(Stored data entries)
────────
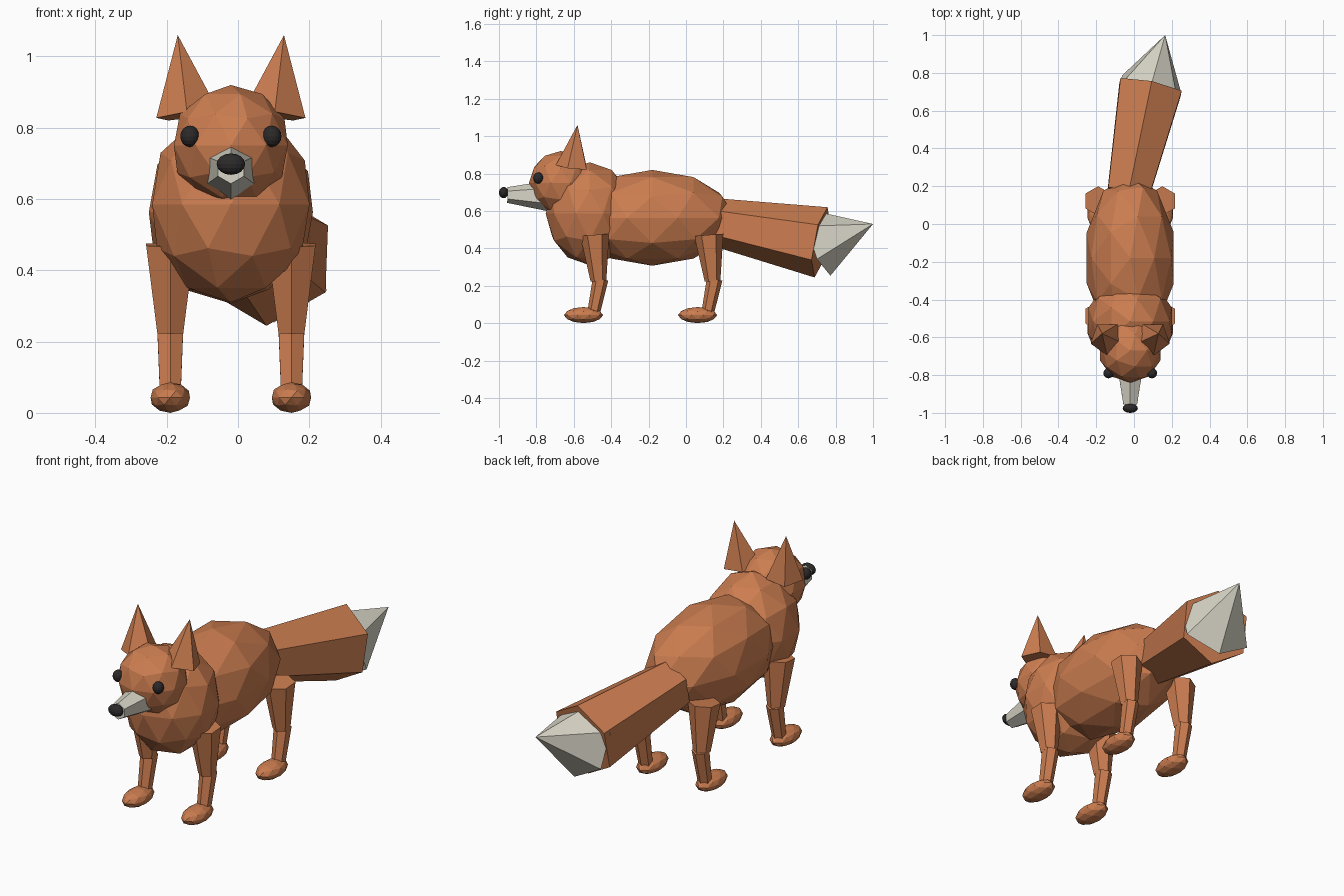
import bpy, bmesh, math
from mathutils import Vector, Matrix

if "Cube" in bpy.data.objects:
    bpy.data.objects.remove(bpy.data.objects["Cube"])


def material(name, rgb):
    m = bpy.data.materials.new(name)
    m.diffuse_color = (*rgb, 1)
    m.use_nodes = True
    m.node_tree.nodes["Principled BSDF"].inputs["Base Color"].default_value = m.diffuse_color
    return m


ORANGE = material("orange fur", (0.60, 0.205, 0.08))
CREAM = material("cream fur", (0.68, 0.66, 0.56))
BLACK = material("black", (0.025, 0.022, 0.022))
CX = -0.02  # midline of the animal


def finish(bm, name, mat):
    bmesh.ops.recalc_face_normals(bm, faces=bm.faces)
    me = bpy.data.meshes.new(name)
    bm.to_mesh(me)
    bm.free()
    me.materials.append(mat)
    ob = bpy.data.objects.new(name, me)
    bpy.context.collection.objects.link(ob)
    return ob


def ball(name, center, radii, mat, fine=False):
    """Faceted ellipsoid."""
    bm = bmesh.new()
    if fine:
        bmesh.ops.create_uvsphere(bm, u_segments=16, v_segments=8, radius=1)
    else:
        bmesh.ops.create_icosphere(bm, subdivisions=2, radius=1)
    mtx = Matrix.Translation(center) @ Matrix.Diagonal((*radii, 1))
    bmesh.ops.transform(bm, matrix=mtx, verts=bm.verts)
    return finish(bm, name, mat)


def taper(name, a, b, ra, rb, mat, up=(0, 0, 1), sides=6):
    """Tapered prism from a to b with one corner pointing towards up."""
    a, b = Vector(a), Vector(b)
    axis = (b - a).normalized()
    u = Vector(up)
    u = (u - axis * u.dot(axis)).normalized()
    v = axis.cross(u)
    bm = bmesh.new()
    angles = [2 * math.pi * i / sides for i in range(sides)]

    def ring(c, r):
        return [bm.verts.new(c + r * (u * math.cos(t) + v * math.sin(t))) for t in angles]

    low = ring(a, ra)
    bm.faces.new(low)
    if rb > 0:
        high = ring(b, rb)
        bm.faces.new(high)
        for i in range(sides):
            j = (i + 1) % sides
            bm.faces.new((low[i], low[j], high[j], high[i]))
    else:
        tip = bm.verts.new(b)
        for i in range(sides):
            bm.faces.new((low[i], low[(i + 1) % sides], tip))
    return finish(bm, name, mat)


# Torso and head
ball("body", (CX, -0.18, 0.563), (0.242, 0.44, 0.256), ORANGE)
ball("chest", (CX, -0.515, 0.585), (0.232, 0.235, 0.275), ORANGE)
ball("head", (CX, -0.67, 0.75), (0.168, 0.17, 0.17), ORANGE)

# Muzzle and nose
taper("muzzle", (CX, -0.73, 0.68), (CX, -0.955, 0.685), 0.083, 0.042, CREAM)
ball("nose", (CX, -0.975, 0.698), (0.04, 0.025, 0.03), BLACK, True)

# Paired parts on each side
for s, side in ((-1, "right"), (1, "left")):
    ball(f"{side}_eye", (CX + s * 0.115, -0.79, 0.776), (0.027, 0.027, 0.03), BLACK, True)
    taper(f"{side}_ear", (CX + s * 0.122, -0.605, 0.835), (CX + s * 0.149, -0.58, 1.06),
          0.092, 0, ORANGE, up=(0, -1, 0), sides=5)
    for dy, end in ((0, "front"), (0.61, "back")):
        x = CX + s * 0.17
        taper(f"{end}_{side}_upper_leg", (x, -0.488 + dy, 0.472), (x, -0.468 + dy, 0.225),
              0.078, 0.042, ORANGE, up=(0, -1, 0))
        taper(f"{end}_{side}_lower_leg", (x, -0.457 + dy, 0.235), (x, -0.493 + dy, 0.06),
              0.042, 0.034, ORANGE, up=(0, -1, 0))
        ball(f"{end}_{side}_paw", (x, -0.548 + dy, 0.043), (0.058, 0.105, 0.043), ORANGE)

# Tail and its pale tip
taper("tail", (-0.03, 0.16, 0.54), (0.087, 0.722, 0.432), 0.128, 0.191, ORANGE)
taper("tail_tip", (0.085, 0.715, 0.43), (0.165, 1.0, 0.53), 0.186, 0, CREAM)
────────
§ **DIRECTIONS**:
Reproduce each entry precisely; the pictures stay out.

§ **WORKED SOLUTION**:
import bpy, bmesh, math
from mathutils import Vector, Matrix

if "Cube" in bpy.data.objects:
    bpy.data.objects.remove(bpy.data.objects["Cube"])


def material(name, rgb):
    m = bpy.data.materials.new(name)
    m.diffuse_color = (*rgb, 1)
    m.use_nodes = True
    m.node_tree.nodes["Principled BSDF"].inputs["Base Color"].default_value = m.diffuse_color
    return m


ORANGE = material("orange fur", (0.60, 0.205, 0.08))
CREAM = material("cream fur", (0.68, 0.66, 0.56))
BLACK = material("black", (0.025, 0.022, 0.022))
CX = -0.02  # midline of the animal


def finish(bm, name, mat):
    bmesh.ops.recalc_face_normals(bm, faces=bm.faces)
    me = bpy.data.meshes.new(name)
    bm.to_mesh(me)
    bm.free()
    me.materials.append(mat)
    ob = bpy.data.objects.new(name, me)
    bpy.context.collection.objects.link(ob)
    return ob


def ball(name, center, radii, mat, fine=False):
    """Faceted ellipsoid."""
    bm = bmesh.new()
    if fine:
        bmesh.ops.create_uvsphere(bm, u_segments=16, v_segments=8, radius=1)
    else:
        bmesh.ops.create_icosphere(bm, subdivisions=2, radius=1)
    mtx = Matrix.Translation(center) @ Matrix.Diagonal((*radii, 1))
    bmesh.ops.transform(bm, matrix=mtx, verts=bm.verts)
    return finish(bm, name, mat)


def taper(name, a, b, ra, rb, mat, up=(0, 0, 1), sides=6):
    """Tapered prism from a to b with one corner pointing towards up."""
    a, b = Vector(a), Vector(b)
    axis = (b - a).normalized()
    u = Vector(up)
    u = (u - axis * u.dot(axis)).normalized()
    v = axis.cross(u)
    bm = bmesh.new()
    angles = [2 * math.pi * i / sides for i in range(sides)]

    def ring(c, r):
        return [bm.verts.new(c + r * (u * math.cos(t) + v * math.sin(t))) for t in angles]

    low = ring(a, ra)
    bm.faces.new(low)
    if rb > 0:
        high = ring(b, rb)
        bm.faces.new(high)
        for i in range(sides):
            j = (i + 1) % sides
            bm.faces.new((low[i], low[j], high[j], high[i]))
    else:
        tip = bm.verts.new(b)
        for i in range(sides):
            bm.faces.new((low[i], low[(i + 1) % sides], tip))
    return finish(bm, name, mat)


# Torso and head
ball("body", (CX, -0.18, 0.563), (0.242, 0.44, 0.256), ORANGE)
ball("chest", (CX, -0.515, 0.585), (0.232, 0.235, 0.275), ORANGE)
ball("head", (CX, -0.67, 0.75), (0.168, 0.17, 0.17), ORANGE)

# Muzzle and nose
taper("muzzle", (CX, -0.73, 0.68), (CX, -0.955, 0.685), 0.083, 0.042, CREAM)
ball("nose", (CX, -0.975, 0.698), (0.04, 0.025, 0.03), BLACK, True)

# Paired parts on each side
for s, side in ((-1, "right"), (1, "left")):
    ball(f"{side}_eye", (CX + s * 0.115, -0.79, 0.776), (0.027, 0.027, 0.03), BLACK, True)
    taper(f"{side}_ear", (CX + s * 0.122, -0.605, 0.835), (CX + s * 0.149, -0.58, 1.06),
          0.092, 0, ORANGE, up=(0, -1, 0), sides=5)
    for dy, end in ((0, "front"), (0.61, "back")):
        x = CX + s * 0.17
        taper(f"{end}_{side}_upper_leg", (x, -0.488 + dy, 0.472), (x, -0.468 + dy, 0.225),
              0.078, 0.042, ORANGE, up=(0, -1, 0))
        taper(f"{end}_{side}_lower_leg", (x, -0.457 + dy, 0.235), (x, -0.493 + dy, 0.06),
              0.042, 0.034, ORANGE, up=(0, -1, 0))
        ball(f"{end}_{side}_paw", (x, -0.548 + dy, 0.043), (0.058, 0.105, 0.043), ORANGE)

# Tail and its pale tip
taper("tail", (-0.03, 0.16, 0.54), (0.087, 0.722, 0.432), 0.128, 0.191, ORANGE)
taper("tail_tip", (0.085, 0.715, 0.43), (0.165, 1.0, 0.53), 0.186, 0, CREAM)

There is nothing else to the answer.